▶ YOUR GOAL: Write only the number of lines in the records beneath that hold "sign".

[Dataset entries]
▼

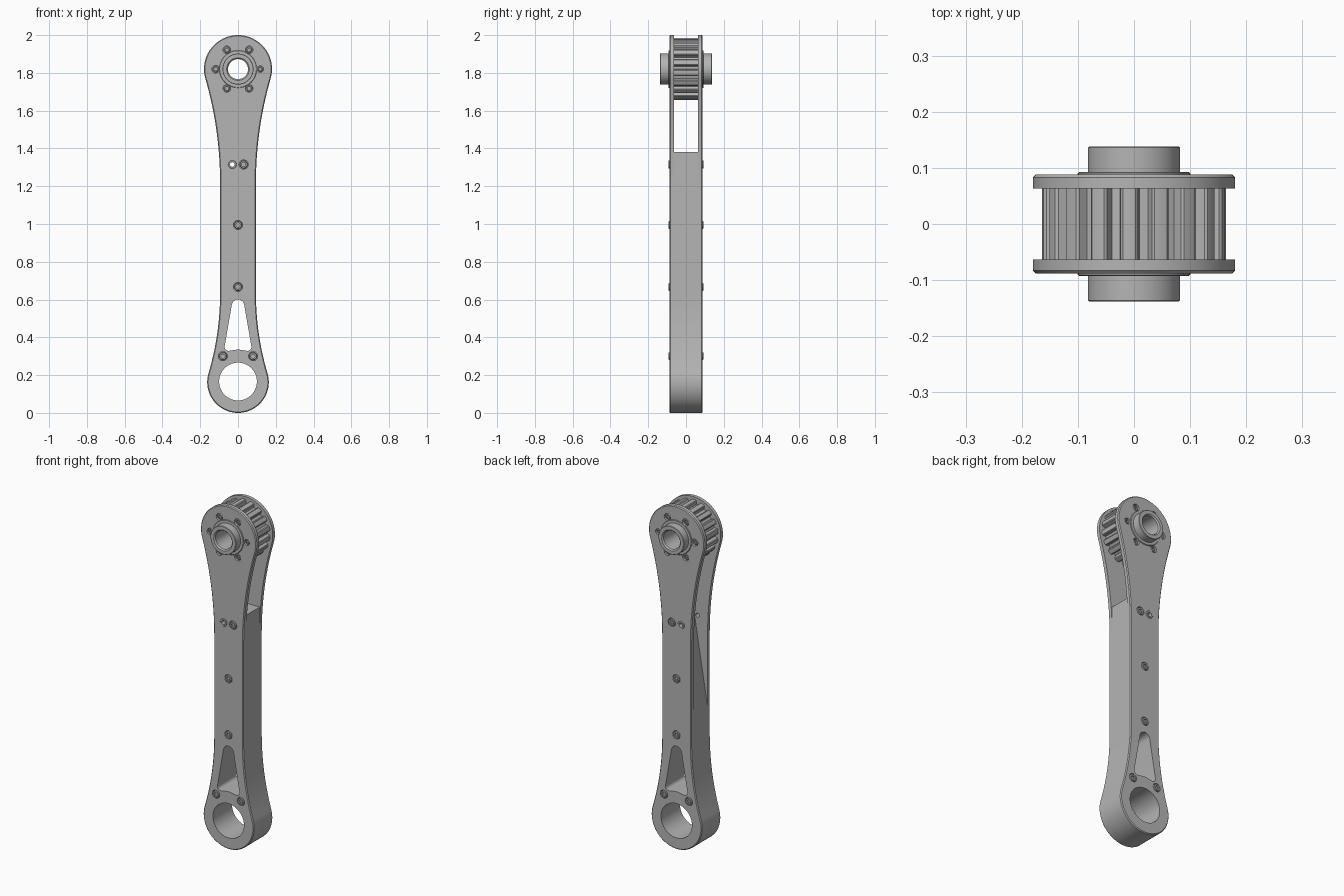
import bpy, bmesh
from math import sin, cos, pi, atan2, radians

old = bpy.data.objects.get("Cube")
if old:
    bpy.data.objects.remove(old, do_unlink=True)

steel = bpy.data.materials.new("plain grey metal")
steel.use_nodes = True
GREY = (0.46, 0.46, 0.46, 1)
steel.diffuse_color = GREY
steel.node_tree.nodes["Principled BSDF"].inputs["Base Color"].default_value = GREY

WAIST, TOP_Z, LOW_Z = 0.095, 1.82, 0.163
INNER, OUTER = 0.063, 0.088


def finish(name, bm):
    bmesh.ops.recalc_face_normals(bm, faces=bm.faces[:])
    mesh = bpy.data.meshes.new(name)
    bm.to_mesh(mesh)
    bm.free()
    mesh.materials.append(steel)
    ob = bpy.data.objects.new(name, mesh)
    bpy.context.collection.objects.link(ob)
    return ob


def activate(ob):
    bpy.ops.object.select_all(action='DESELECT')
    ob.select_set(True)
    bpy.context.view_layer.objects.active = ob


def smooth(ob):
    activate(ob)
    bpy.ops.object.shade_smooth_by_angle(angle=radians(25))


def bridge(bm, a, b):
    for i in range(len(a)):
        j = (i + 1) % len(a)
        bm.faces.new((a[i], a[j], b[j], b[i]))


def prism(name, *stacks):
    """Each stack is a list of (y, outline) layers, capped at both ends."""
    bm = bmesh.new()
    for layers in stacks:
        rings = [[bm.verts.new((x, y, z)) for x, z in pts] for y, pts in layers]
        for a, b in zip(rings, rings[1:]):
            bridge(bm, a, b)
        bm.faces.new(rings[0])
        bm.faces.new(rings[-1])
    return finish(name, bm)


def lathe(name, profile, x, z, n=48, hexed=(), closed=False):
    """Turn (radius, y) points around the y direction; hexed rings are six-sided."""
    bm = bmesh.new()
    rings = []
    for k, (r, y) in enumerate(profile):
        ring = []
        for i in range(n):
            a = 2 * pi * i / n
            f = cos(pi / 6) / cos(a % (pi / 3) - pi / 6) if k in hexed else 1
            ring.append(bm.verts.new((x + r * f * cos(a), y, z + r * f * sin(a))))
        rings.append(ring)
    for a, b in zip(rings, rings[1:]):
        bridge(bm, a, b)
    if closed:
        bridge(bm, rings[-1], rings[0])
    else:
        bm.faces.new(rings[0])
        bm.faces.new(rings[-1])
    ob = finish(name, bm)
    smooth(ob)
    return ob


def arc(x, z, r, a0, a1, n):
    return [(x + r * cos(a0 + (a1 - a0) * i / n), z + r * sin(a0 + (a1 - a0) * i / n))
            for i in range(n + 1)]


def circle(x, z, r, n=48):
    return arc(x, z, r, 0, 2 * pi, n)[:-1]


def flank(cz, r, dz, up, m):
    """Right half of an eye end blending into the straight waist, shrunk by m."""
    rf = (WAIST ** 2 + dz ** 2 - r ** 2) / (2 * (r - WAIST))
    t = atan2(dz, WAIST + rf)
    pts = arc(0, 0, r - m, -pi / 2, t, 32)
    pts += arc(WAIST + rf, dz, rf + m, pi + t, pi, 18)[1:]
    return [(x, cz + up * z) for x, z in pts]


def low_flank(m=0):
    return flank(LOW_Z, 0.163, 0.47, 1, m)


def outline(m=0):
    right = low_flank(m) + flank(TOP_Z, 0.18, 0.6, -1, m)[::-1]
    return right + [(-x, z) for x, z in right[-2:0:-1]]


def cut(ob, *cutters):
    activate(ob)
    for c in cutters:
        mod = ob.modifiers.new("cut", 'BOOLEAN')
        mod.operation, mod.solver, mod.object = 'DIFFERENCE', 'EXACT', c
        bpy.ops.object.modifier_apply(modifier=mod.name)


# Cutters shared by plates, core and pulley
corner = arc(-0.05, 0.349, 0.021, radians(170), radians(268), 8)
window = arc(0, 0.568, 0.033, radians(8), radians(172), 14) + corner + [(0, 0.336)]
window += [(-x, z) for x, z in corner[::-1]]
eye_z = LOW_Z + 0.003
openings = prism("opening_cutter", [(-0.2, window), (0.2, window)],
                 *[[(-0.2, circle(0, eye_z, 0.1, 64)), (0.2, circle(0, eye_z, 0.1, 64))]])
bore = prism("bore_cutter", [(-0.2, circle(0, TOP_Z, 0.07)), (0.2, circle(0, TOP_Z, 0.07))])
THROUGH = (-0.03, 1.315)
pin = prism("pin_cutter", [(-0.2, circle(*THROUGH, 0.012)), (0.2, circle(*THROUGH, 0.012))])

# Screw positions: x, z, head radius, head height
screws = [(0, 0.667, 0.021, 0.092), (0, 0.995, 0.021, 0.092), (0.03, 1.315, 0.021, 0.092)]
screws += [(s * 0.08, 0.3, 0.021, 0.092) for s in (-1, 1)]
for i in range(6):
    a = i * pi / 3
    screws.append((0.118 * cos(a), TOP_Z + 0.118 * sin(a), 0.014 if i == 0 else 0.017, 0.083))

# Side plates with chamfered outer rim and screw recesses
for side, word in ((-1, "front"), (1, "back")):
    plate = prism(word + "_plate", [(side * INNER, outline()), (side * (OUTER - 0.005), outline()),
                                    (side * OUTER, outline(0.005))])
    recess = prism("recess_cutter", *[[(side * 0.074, circle(x, z, r + 0.003, 24)),
                                       (side * 0.1, circle(x, z, r + 0.003, 24))]
                                      for x, z, r, h in screws])
    cut(plate, openings, bore, pin, recess)
    smooth(plate)
    bpy.data.objects.remove(recess, do_unlink=True)

    # Socket-head screws
    for i, (x, z, r, h) in enumerate(screws):
        head = [(r, 0.07), (r, h - 0.003), (r - 0.003, h), (r * 0.55, h), (r * 0.55, h - 0.01)]
        lathe(f"{word}_screw_{i + 1}", [(q, side * y) for q, y in head], x, z, 24, hexed=(3, 4))
    # Open ring around the through hole
    ring = [(0.012, 0.08), (0.022, 0.08), (0.022, 0.09), (0.02, 0.092), (0.012, 0.092)]
    lathe(word + "_eyelet", [(q, side * y) for q, y in ring], *THROUGH, 24, closed=True)

# Core between the plates, with a slanted upper end
right = low_flank()
core_pts = right + [(WAIST, 1.38), (0, 1.38), (-WAIST, 0.8)] + [(-x, z) for x, z in right[:0:-1]]
core = prism("core", [(-INNER, core_pts), (INNER, core_pts)])
cut(core, openings)
smooth(core)

# Toothed pulley
TEETH = 18
gear = []
for i in range(TEETH):
    mid = pi / 2 + radians(3) + 2 * pi * i / TEETH
    for off, r in ((-7, 0.143), (-5.5, 0.16), (-4, 0.164), (0, 0.165), (4, 0.164), (5.5, 0.16), (7, 0.143)):
        a = mid + radians(off)
        gear.append((r * cos(a), TOP_Z + r * sin(a)))
pulley = prism("toothed_pulley", [(-INNER, gear), (INNER, gear)])
cut(pulley, bore)
smooth(pulley)

# Hollow hub with a collar on each side
half = [(0.099, 0.085), (0.099, 0.091), (0.097, 0.093), (0.082, 0.093),
        (0.082, 0.136), (0.08, 0.138), (0.06, 0.138), (0.053, 0.131)]
hub = half + [(r, -y) for r, y in half[::-1]]
for name, sign in (("front_collar", -1), ("back_collar", 1)):
    lathe(name, [(r, sign * y) for r, y in half[:4]] + [(0.082, sign * 0.085)], 0, TOP_Z, 64, closed=True)
tube = half[4:]
lathe("hub_tube", tube + [(r, -y) for r, y in tube[::-1]], 0, TOP_Z, 64, closed=True)

for c in (openings, bore, pin):
    bpy.data.objects.remove(c, do_unlink=True)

▲

▶ YOUR SOLUTION: 2